Pi. It's 3.14159...ish? Or is it 3.14159265359 and so on and so forth?
As tomorrow is Pi Day, an annual celebration of the mathematical constant π (Pi), we wanted to share our thoughts on the significance of the number and what you can do to celebrate.
We know that Pi is irrational, that it almost certainly never settles into a pattern. We hear all the time about computers trying to calculate the hundred-trillionth digit of Pi. Why? It's possible that something really interesting happens with Pi when you get enough digits, but it seems unlikely.
How much difference does it make?
We know that the circumference of a circle is equal to 2.π.r. So, if we know that the earth's radius is 6,371 (although that varies as the earth is not perfectly round), we can work out the earth's circumference c.c = 2.π.6371, so c = 12742.π. If we take Pi as 3.14, we find c to be 40009.88 km.
If we take Pi as 3.14159265358979323846264338327950288420 (rounded to 39 digits), we find c to be 40030 km (rounded to the nearest kilometre).However, if we take pi as 3.14159, we also find c to be 40030 km.

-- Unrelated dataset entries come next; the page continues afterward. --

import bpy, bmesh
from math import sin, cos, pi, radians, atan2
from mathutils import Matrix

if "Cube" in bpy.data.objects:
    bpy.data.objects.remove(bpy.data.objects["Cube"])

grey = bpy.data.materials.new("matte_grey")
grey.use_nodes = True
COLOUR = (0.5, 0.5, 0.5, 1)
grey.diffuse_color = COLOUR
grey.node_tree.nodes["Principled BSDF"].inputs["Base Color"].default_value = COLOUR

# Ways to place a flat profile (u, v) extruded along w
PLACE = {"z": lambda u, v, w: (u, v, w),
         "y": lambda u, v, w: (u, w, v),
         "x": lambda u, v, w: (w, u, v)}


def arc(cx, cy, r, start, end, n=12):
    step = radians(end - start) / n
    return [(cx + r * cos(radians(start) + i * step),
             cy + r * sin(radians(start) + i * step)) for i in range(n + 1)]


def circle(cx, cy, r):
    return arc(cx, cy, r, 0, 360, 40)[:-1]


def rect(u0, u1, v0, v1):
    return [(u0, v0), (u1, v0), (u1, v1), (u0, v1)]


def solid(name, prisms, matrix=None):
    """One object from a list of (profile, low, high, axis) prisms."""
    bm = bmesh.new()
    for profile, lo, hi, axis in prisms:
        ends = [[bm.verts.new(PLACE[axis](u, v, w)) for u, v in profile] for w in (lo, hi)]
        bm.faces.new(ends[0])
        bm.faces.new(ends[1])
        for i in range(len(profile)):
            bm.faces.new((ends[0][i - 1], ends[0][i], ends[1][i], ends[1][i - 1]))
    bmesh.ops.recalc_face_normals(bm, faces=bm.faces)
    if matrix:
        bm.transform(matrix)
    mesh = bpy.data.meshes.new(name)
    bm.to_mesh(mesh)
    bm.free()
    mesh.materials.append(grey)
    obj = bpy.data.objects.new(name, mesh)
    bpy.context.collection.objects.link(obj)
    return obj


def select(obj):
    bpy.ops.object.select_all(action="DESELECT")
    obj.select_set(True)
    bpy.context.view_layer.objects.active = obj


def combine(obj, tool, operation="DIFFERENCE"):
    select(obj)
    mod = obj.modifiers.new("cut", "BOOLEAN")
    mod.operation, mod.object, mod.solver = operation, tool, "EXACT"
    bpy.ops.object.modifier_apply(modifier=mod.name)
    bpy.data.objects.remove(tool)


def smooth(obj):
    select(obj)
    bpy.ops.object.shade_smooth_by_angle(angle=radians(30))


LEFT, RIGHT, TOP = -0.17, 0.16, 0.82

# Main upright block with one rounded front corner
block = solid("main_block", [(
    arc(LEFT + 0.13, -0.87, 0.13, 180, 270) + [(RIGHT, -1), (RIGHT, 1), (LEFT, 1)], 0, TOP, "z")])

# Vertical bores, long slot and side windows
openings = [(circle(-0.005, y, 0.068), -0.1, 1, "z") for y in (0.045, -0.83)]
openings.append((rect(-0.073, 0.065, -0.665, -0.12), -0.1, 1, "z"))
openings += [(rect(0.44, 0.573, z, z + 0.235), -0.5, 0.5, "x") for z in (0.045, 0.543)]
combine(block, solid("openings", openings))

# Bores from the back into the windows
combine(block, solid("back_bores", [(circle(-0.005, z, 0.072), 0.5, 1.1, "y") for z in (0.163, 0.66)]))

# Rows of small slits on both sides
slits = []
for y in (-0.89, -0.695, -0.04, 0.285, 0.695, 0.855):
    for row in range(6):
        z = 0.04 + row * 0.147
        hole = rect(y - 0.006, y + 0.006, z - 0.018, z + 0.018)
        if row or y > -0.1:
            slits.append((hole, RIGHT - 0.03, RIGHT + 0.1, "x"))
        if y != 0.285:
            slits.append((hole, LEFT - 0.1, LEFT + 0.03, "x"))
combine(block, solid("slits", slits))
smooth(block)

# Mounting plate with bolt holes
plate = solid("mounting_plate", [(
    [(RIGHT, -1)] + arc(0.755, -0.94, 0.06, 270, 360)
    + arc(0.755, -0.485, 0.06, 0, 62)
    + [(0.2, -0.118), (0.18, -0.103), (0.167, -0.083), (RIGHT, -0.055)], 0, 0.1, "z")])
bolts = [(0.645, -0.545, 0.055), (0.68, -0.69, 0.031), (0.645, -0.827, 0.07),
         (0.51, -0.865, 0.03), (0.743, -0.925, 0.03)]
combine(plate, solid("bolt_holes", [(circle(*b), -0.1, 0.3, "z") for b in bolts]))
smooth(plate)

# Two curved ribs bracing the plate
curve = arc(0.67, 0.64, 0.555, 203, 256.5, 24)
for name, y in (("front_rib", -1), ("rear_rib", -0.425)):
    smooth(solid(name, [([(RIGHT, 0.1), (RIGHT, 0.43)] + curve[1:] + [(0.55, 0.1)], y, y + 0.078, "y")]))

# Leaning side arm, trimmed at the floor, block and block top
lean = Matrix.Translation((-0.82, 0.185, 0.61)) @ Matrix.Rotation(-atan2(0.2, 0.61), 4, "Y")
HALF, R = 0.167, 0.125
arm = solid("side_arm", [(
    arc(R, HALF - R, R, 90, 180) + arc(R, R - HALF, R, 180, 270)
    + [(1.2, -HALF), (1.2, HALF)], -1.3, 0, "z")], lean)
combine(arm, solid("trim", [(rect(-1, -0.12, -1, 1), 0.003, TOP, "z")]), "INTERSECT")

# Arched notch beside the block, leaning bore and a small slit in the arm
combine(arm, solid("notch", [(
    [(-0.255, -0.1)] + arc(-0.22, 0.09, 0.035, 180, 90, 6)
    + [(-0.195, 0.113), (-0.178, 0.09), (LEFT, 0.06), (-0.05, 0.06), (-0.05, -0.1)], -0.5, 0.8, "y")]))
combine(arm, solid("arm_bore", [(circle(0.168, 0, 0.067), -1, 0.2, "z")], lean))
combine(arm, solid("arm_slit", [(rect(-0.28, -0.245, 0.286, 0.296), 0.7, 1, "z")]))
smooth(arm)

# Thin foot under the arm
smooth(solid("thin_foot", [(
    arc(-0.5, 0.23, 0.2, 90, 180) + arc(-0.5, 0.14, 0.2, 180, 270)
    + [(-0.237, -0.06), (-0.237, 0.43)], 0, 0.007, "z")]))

Clearly we don't need that many digits of Pi. In fact, we (roughly) only need as many digits of Pi as we need significant figures in our answer. Anything else is - for this particular purpose - needless precision. In fact if we use my favourite Pi approximation, the fracion 22⁄7 , we'd get surprisingly close at 40046 km.
Image: Pi Pie at Delft University Source: Wikipedia
So, how many digits of Pi could we ever really need?Suppose you needed to work out the circumference of the observable universe to within the width of a hydrogen atom? The answer is surprisingly small: 39. You need 39 digits (as shown above) to compare something so impossibly vast to something too small to be seen without an electron microscope.
So this Pi day, enjoy a slice of your favourite (I strongly recommend fresh peach pie), and try not to over do it on digits or servings. And if you drive a Mazda 3, you might want to do this.
(Note: The circumference of the earth is much closer to 40,075 km. The earth's circumference and radius both vary a little as the planet is a shape called an "oblate spheroid".)